What investments has Assan made for its production facilities in the areas of robotics and automation?
Thus far, we have invested more than USD50 million in industrial investments. Two years ago, we invested EUR6 million in a fully robotic system and are the only food company in Turkey that has acquired such a modern and efficient system. This is because we have been growing by double digits for the last five years, and much higher than 10%. In 2018, we also experienced significant growth, and 1Q2019 was as successful as planned. We, therefore, have to invest in the production line, and not for machinery growth. We also focus on know-how, and this shows how the group believes in Assan Foods.
How have you vertically integrated to minimize some of the supply chain issues typically faced by food and agriculture operations?
We have been working with many international companies such as Heinz and Nestlé. The issue of general supply is important in food because of the ingredients. We invest significantly in ingredients like tomatoes and have been working with more than 450 contracted tomato farmers in the region. We give them seeds, fertilizer, and know-how. We have contracts with them to follow the entire process all the way to harvest. We also give them the necessary equipment to have great results.

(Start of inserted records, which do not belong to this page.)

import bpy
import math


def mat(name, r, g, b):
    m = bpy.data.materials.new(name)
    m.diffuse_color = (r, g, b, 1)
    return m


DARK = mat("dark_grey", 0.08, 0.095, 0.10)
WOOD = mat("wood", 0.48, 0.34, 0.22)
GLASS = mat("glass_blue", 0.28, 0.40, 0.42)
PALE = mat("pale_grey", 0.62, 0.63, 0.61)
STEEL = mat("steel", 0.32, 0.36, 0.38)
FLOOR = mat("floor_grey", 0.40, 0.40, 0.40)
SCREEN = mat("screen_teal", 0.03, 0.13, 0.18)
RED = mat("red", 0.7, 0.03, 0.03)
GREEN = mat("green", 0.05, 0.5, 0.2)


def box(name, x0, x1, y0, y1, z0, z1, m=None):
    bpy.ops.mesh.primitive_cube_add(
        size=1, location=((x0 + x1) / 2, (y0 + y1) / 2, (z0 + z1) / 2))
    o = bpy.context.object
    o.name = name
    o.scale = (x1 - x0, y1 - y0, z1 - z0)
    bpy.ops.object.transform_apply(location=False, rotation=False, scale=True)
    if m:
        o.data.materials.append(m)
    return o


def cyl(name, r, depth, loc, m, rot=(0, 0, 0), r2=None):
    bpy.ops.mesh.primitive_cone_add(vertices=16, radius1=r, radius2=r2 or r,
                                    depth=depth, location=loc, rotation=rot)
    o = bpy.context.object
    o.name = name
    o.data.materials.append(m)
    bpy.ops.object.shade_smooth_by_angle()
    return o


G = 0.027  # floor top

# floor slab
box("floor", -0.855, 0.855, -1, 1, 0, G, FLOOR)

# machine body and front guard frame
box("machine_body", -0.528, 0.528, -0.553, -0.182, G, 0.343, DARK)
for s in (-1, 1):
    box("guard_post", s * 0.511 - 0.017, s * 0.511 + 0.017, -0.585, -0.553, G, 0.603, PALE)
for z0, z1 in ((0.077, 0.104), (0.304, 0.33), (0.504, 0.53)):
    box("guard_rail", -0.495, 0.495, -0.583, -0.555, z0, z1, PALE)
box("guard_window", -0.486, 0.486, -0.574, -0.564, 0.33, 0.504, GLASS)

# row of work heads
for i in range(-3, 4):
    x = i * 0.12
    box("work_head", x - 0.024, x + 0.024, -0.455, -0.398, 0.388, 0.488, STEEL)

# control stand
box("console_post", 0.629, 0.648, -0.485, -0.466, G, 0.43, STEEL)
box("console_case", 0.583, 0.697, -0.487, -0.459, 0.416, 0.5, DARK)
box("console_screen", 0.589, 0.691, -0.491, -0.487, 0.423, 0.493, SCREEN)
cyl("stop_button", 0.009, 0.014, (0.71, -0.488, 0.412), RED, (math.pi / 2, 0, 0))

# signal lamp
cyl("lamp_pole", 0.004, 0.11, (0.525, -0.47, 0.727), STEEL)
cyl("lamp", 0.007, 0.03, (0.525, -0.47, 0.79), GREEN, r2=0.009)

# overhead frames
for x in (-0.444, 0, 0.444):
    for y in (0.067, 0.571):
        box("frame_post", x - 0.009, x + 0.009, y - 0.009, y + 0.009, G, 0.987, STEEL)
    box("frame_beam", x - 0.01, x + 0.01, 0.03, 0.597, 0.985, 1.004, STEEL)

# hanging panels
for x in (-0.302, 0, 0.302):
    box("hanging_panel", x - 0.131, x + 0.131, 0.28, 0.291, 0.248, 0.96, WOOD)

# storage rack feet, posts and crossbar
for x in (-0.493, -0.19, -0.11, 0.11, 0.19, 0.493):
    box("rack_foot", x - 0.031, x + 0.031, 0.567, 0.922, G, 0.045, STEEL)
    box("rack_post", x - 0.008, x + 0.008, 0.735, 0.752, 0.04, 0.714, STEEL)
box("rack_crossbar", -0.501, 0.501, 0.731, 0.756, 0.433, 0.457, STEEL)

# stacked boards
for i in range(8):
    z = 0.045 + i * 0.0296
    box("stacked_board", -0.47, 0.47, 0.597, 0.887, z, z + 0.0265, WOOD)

Two years ago, we started a smart farming project. We have a base on that farm that collects all the information from the ground and the plants. We measure 11 parameters, such as the wind and humidity, for example, and send updates to the farmer saying it is time for watering, and so on. In the first year, we saved 50% water and almost 60% pesticides. We are working with the Scientific and Technological Research Council of Turkey (TÜBİTAK) and would like to bring this technology all over the valley because at the end of the day it is good to have a smart farm and sustainability. We are part of a sustainability program with many other international companies in which we supply them with raw materials and products. We also produce their brands.
What is the breakdown of your revenue in terms of private label production and your own brands?
It is around 50/50. We have also been expanding our private label business into new markets. For example, in mid-2018 we signed an agreement with eight countries in East Asia. We entered countries such as Cambodia, Hong Kong, Singapore, China, and so on with their private label products.
How has Assan changed its product offering to adapt to consumer demands for healthier, more organic products?
It is important to have strong suppliers. We also certify them; the supply part is extremely important in the first stage. We also need to have a healthier way of producing all these products. We have all kinds of certification and have been checked by many international companies. As we develop, R&D becomes more important. We continue to develop this in a healthier way. For example, we started using sunflower oil in mayonnaise but are now also working on olive oil. Moreover, we do not add preservatives. Current trends are definitely moving toward healthier and cleaner labels.
What is the breakdown of your revenue from Turkey and your international markets, and where are you looking to grow?
Our revenues are 60% Turkey and 40% international. We have been in Europe for a long time, and a new market for us is East Asia. Our entry into Wal-Mart China was a large step with our own brand and recipe. GCC countries are also close, and we know their taste profiles extremely well, so we can supply many products. Not all are our products, as we also produce for international brands.
What new products are coming out soon as a result of your R&D efforts?
We have a marketing and R&D team whose target is to launch three new products every year. Our main focus right now is value-added products, such as sauces, mayonnaise, and ketchup. There are always 10-12 new products in the pipeline.